= Beginning of Section =

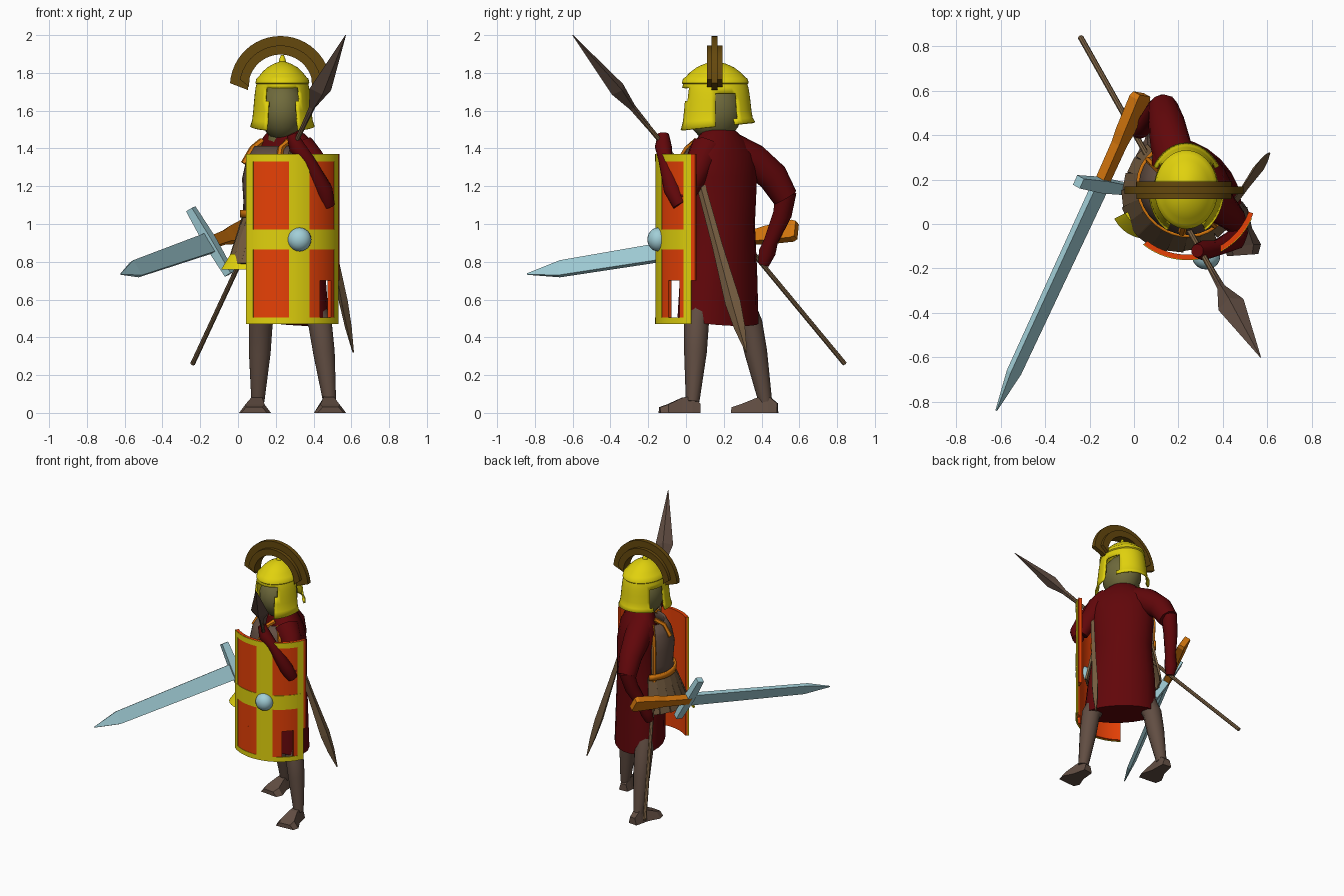
import bpy, bmesh, math
from mathutils import Vector, Matrix

if "Cube" in bpy.data.objects:
    bpy.data.objects.remove(bpy.data.objects["Cube"])

def material(name, r, g, b):
    m = bpy.data.materials.new(name)
    m.diffuse_color = (r, g, b, 1)
    m.use_nodes = True
    m.node_tree.nodes["Principled BSDF"].inputs["Base Color"].default_value = m.diffuse_color
    return m

MAROON = material("maroon cloth", .12, .002, .003)
YELLOW = material("brass yellow", .75, .64, .004)
ORANGE = material("shield orange", .86, .056, .002)
AMBER = material("amber trim", .65, .18, .004)
STEEL = material("pale steel", .36, .62, .68)
CREST = material("crest brown", .13, .065, .004)
SKIN = material("dusky brown", .12, .075, .055)
TAN = material("leather tan", .19, .115, .055)
OLIVE = material("olive face", .16, .145, .045)
smooth_parts = []
BODY = Matrix.Rotation(math.radians(-45), 4, 'Z')   # torso is turned to its right

def skin_rings(name, rings, mat, wrap=True, caps=True, skip=None, smooth=False, thick=0, matrix=None):
    """Join successive rings of points into one surface."""
    bm = bmesh.new()
    vs = [[bm.verts.new(matrix @ Vector(p) if matrix else Vector(p)) for p in r] for r in rings]
    n = len(rings[0])
    for a, b in zip(vs, vs[1:]):
        for i in range(n if wrap else n - 1):
            j = (i + 1) % n
            bm.faces.new((a[i], a[j], b[j], b[i]))
    if caps and wrap:
        bm.faces.new(vs[0])
        bm.faces.new(vs[-1])
    bmesh.ops.recalc_face_normals(bm, faces=bm.faces)
    if skip:
        dead = [f for f in bm.faces if skip(f.calc_center_median())]
        bmesh.ops.delete(bm, geom=dead, context='FACES')
    me = bpy.data.meshes.new(name)
    bm.to_mesh(me)
    bm.free()
    me.materials.append(mat)
    ob = bpy.data.objects.new(name, me)
    bpy.context.collection.objects.link(ob)
    if thick:
        s = ob.modifiers.new("thickness", 'SOLIDIFY')
        s.thickness, s.offset = thick, 0
    if smooth:
        smooth_parts.append(ob)
    return ob

def ellipse(cx, cy, z, a, b, n=16, a0=0, a1=360, tilt=0):
    full = a1 - a0 == 360
    out = []
    for i in range(n):
        t = math.radians(a0 + (a1 - a0) * i / (n if full else n - 1))
        out.append((cx + a * math.cos(t), cy + b * math.sin(t), z + tilt * math.sin(t)))
    return out

def limb(name, pts, radii, mat, n=10, smooth=True):
    pts = [Vector(p) for p in pts]
    rings = []
    for i, (p, r) in enumerate(zip(pts, radii)):
        d = (pts[min(i + 1, len(pts) - 1)] - pts[max(i - 1, 0)]).normalized()
        u = d.cross(Vector((.3, 1, .1))).normalized()
        v = d.cross(u)
        rings.append([p + r * (u * math.cos(k * math.tau / n) + v * math.sin(k * math.tau / n)) for k in range(n)])
    return skin_rings(name, rings, mat, smooth=smooth)

def blade(name, p0, p1, side, stations, mat, box=False):
    """Flat tapered bar: stations are (fraction, half width, half thickness)."""
    p0, p1 = Vector(p0), Vector(p1)
    d = (p1 - p0).normalized()
    w = Vector(side)
    w = (w - d * w.dot(d)).normalized()
    t = d.cross(w)
    rings = []
    for f, hw, ht in stations:
        c = p0.lerp(p1, f)
        if box:
            rings.append([c + w * hw + t * ht, c - w * hw + t * ht, c - w * hw - t * ht, c + w * hw - t * ht])
        else:
            rings.append([c + w * hw, c + t * ht, c - w * hw, c - t * ht])
    return skin_rings(name, rings, mat)

def sheet(name, cx, cy, a0, a1, z0, z1, r0, r1, mat, thick):
    """Upright curved plate, radius r0 at its foot and r1 at its top."""
    n = max(2, int((a1 - a0) / 5) + 1)
    rings = []
    for i in range(n):
        t = math.radians(a0 + (a1 - a0) * i / (n - 1))
        prof = [(r0, z0), (r0 + thick, z0), (r1 + thick, z1), (r1, z1)]
        rings.append([(cx + r * math.cos(t), cy + r * math.sin(t), z) for r, z in prof])
    return skin_rings(name, rings, mat, smooth=True)

# Tunic and neck; the hem hangs lower at the back
tunic = [(.07, .31, .49, .25, .172, -.03), (.06, .305, .75, .232, .17, 0), (.05, .31, 1.0, .2, .16, 0),
         (.05, .32, 1.25, .215, .15, 0), (.05, .32, 1.37, .225, .125, 0), (.05, .31, 1.44, .165, .1, 0),
         (.05, .30, 1.49, .1, .08, 0), (.05, .28, 1.52, .065, .065, 0)]
skin_rings("tunic", [ellipse(*t[:5], 20, tilt=t[5]) for t in tunic], MAROON, matrix=BODY, smooth=True)
limb("neck", [(.23, .17, 1.42), (.235, .16, 1.58)], [.075, .075], OLIVE)

# Cuirass, belt, trim and hanging strips on the chest side
shell = [(1.02, .205, .185), (1.12, .2, .18), (1.24, .205, .19), (1.34, .18, .17), (1.41, .135, .13)]
skin_rings("cuirass", [ellipse(.05, .27, z, a, b, 14, 180, 360) for z, a, b in shell], SKIN,
           wrap=False, thick=.015, matrix=BODY, smooth=True)
skin_rings("belt", [ellipse(.05, .27, z, .218, .2, 18, 175, 365) for z in (1.035, 1.075)], AMBER,
           wrap=False, thick=.016, matrix=BODY, smooth=True)
for s, label in ((-1, "right"), (1, "left")):
    edge = [BODY @ Vector((.05 + s * (a + .004), .25, z)) for z, a, b in shell]
    edge.append(BODY @ Vector((.05 + s * .11, .31, 1.46)))
    limb(label + "_armhole_trim", edge, [.014] * 6, AMBER, 6)
    strap = [BODY @ Vector((.05 + s * x, y, z)) for x, y, z in
             ((.13, .125, 1.32), (.105, .165, 1.40), (.1, .23, 1.44))]
    limb(label + "_shoulder_trim", strap, [.018] * 3, AMBER, 6)
for i in range(12):
    t = math.radians(182 + 16 * i)
    u = Vector((-math.sin(t), math.cos(t), 0))
    top = Vector((.05 + .2 * math.cos(t), .27 + .185 * math.sin(t), 1.05))
    low = Vector((.05 + .255 * math.cos(t), .27 + .29 * math.sin(t), .79))
    blade("skirt_strip", BODY @ top, BODY @ low, BODY @ u,
          [(0, .03, .007), (1, .038, .007)], TAN, box=True)
sheet("hip_plate", .06, .1, -153, -83, .76, .84, .155, .1, YELLOW, .012)

# Arms and fists
limb("right_arm", [(.2, .24, 1.385), (.165, .36, 1.335), (.145, .46, 1.25), (.13, .525, 1.14)], [.1, .092, .082, .068], MAROON)
limb("right_forearm", [(.13, .53, 1.17), (.1, .51, 1.05), (.05, .45, .91), (.03, .43, .85), (.02, .41, .785)],
     [.055, .05, .038, .045, .03], MAROON)
limb("left_arm", [(.33, .11, 1.385), (.39, .075, 1.33), (.44, .03, 1.22), (.465, -.01, 1.13)], [.095, .078, .062, .045], MAROON)
limb("left_forearm", [(.475, -.03, 1.1), (.455, -.07, 1.18), (.37, -.11, 1.34), (.31, -.12, 1.41), (.285, -.12, 1.475)],
     [.04, .048, .036, .045, .03], MAROON)

# Legs and feet
legs = {"front": [(.35, .1, .68), (.435, .055, .47), (.455, .05, .32), (.485, .035, .06)],
        "back": [(.15, .25, .68), (.12, .34, .47), (.115, .37, .32), (.105, .42, .06)]}
feet = {"front": ((.475, .075), (.49, -.14)), "back": ((.11, .485), (.085, .245))}
for k, pts in legs.items():
    limb(k + "_leg", pts, [.07, .066, .06, .036], SKIN, 10)
    heel, toe = (Vector((*p, 0)) for p in feet[k])
    side = (toe - heel).cross(Vector((0, 0, 1))).normalized()
    rings = []
    for f, w, h in ((0, .035, .05), (.2, .042, .09), (.45, .05, .08), (.8, .085, .045), (1, .07, .03)):
        c = heel.lerp(toe, f)
        up = Vector((0, 0, h))
        rings.append([c + side * w, c - side * w, c - side * w * .6 + up, c + side * w * .6 + up])
    skin_rings(k + "_foot", rings, SKIN)

# Head and helmet
head = [(1.6 + .16 * math.sin(t), math.cos(t)) for t in (-1.4, -1, -.6, -.2, .2, .6, 1, 1.4)]
skin_rings("head", [ellipse(.235, .15, z, .125 * s, .15 * s, 20) for z, s in head], OLIVE, smooth=True)
shape = [(1.855, .08, 0), (1.842, .32, 0), (1.825, .54, 0), (1.8, .73, 0), (1.775, .87, 0), (1.765, .95, 0), (1.748, .98, 0),
         (1.742, .94, 0), (1.72, .97, 0), (1.69, 1.0, 0), (1.65, 1.03, 0), (1.6, 1.06, .0), (1.55, 1.1, .01), (1.515, 1.18, .022)]
skin_rings("helmet", [ellipse(.235, .155, z, .14 * s, .175 * s, 48, tilt=k) for z, s, k in shape], YELLOW, smooth=True, thick=.012,
           skip=lambda c: (c.z < 1.72 and c.y < .155 and abs(c.x - .235) < .08) or (c.z < 1.69 and .145 < c.y < .265))
skin_rings("helmet_finial", [ellipse(.235, .155, z, r, r, 10) for z, r in
           ((1.84, .04), (1.855, .02), (1.875, .016), (1.895, .007))], YELLOW, smooth=True)

# Transverse crest: thin plume plus wider holder
for name, r0, r1, hy, a0, a1 in (("crest_plume", .172, .268, .016, 4, 176), ("crest_holder", .17, .218, .04, 10, 170)):
    rings = []
    for i in range(25):
        t = math.radians(a0 + (a1 - a0) * i / 24)
        rings.append([(.225 + r * math.cos(t), .152 + y, 1.727 + r * math.sin(t) - (.03 if i in (0, 24) and r == r0 else 0))
                      for r, y in ((r0, -hy), (r1, -hy), (r1, hy), (r0, hy))])
    skin_rings(name, rings, CREST, smooth=True)

# Curved shield, with the broken gap in one lower corner
SX, SY, R = .24, .156, .294
for name, a0, a1, z0, z1 in (("shield_board", -128, -20, .70, 1.371), ("shield_lower_board", -128, -52, .472, .70),
                             ("shield_corner_strip", -37, -30, .472, .70)):
    sheet(name, SX, SY, a0, a1, z0, z1, R, R, ORANGE, .022)
for name, a0, a1, z0, z1 in (("shield_top_rim", -128, -25, 1.33, 1.37), ("shield_bottom_rim", -128, -25, .47, .505),
                             ("shield_left_rim", -128.5, -120, .47, 1.37), ("shield_right_rim", -32, -24, .47, 1.37),
                             ("shield_upright_band", -84.5, -64, .47, 1.37), ("shield_cross_band", -128, -25, .865, .972)):
    sheet(name, SX, SY, a0, a1, z0, z1, R + .016, R + .016, YELLOW, .009)
bpy.ops.mesh.primitive_uv_sphere_add(segments=20, ring_count=12, radius=.063, location=(.325, -.148, .918))
boss = bpy.context.object
boss.name = "shield_boss"
boss.scale.y = .9
boss.data.materials.append(STEEL)
smooth_parts.append(boss)

# Spear
BUTT, TIP = Vector((-.24, .84, .26)), Vector((.57, -.6, 2.0))
limb("spear_shaft", [BUTT, BUTT.lerp(TIP, .8)], [.013, .013], TAN, 8)
blade("spear_head", BUTT, TIP, (1, .45, -.1),
      [(.72, .014, .014), (.78, .018, .018), (.835, .062, .042), (1, .002, .002)], SKIN)

# Sword
GUARD, POINT, ACROSS = Vector((-.15, .175, .9)), Vector((-.62, -.84, .735)), (.21, -.03, -.35)
blade("sword_blade", GUARD, POINT, ACROSS, [(0, .056, .014), (.83, .046, .012), (1, .003, .003)], STEEL, box=True)
blade("sword_guard", (-.25, .19, 1.08), (-.045, .16, .735), POINT - GUARD,
      [(0, .024, .02), (.5, .03, .026), (1, .024, .02)], STEEL, box=True)
blade("sword_grip", GUARD, (.035, .585, .968), ACROSS,
      [(0, .03, .022), (.45, .034, .022), (.6, .044, .024), (.95, .054, .024), (1, .046, .02)], AMBER, box=True)

# Scabbard at the hip
blade("scabbard", (.44, .08, 1.2), (.61, .32, .32), (.2, 1, .25),
      [(0, .024, .014), (.35, .028, .016), (.7, .042, .024), (.85, .03, .018), (1, .004, .004)], TAN)

# Smooth shading on rounded parts
bpy.ops.object.select_all(action='DESELECT')
for ob in smooth_parts:
    ob.select_set(True)
bpy.context.view_layer.objects.active = smooth_parts[0]
bpy.ops.object.shade_smooth_by_angle(angle=math.radians(40))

= End of Section =

_Work task_
Which lines in the listing hold the word "side"? Copy them out.

_Expected answer_
def blade(name, p0, p1, side, stations, mat, box=False):
    w = Vector(side)
# Cuirass, belt, trim and hanging strips on the chest side
    side = (toe - heel).cross(Vector((0, 0, 1))).normalized()
        rings.append([c + side * w, c - side * w, c - side * w * .6 + up, c + side * w * .6 + up])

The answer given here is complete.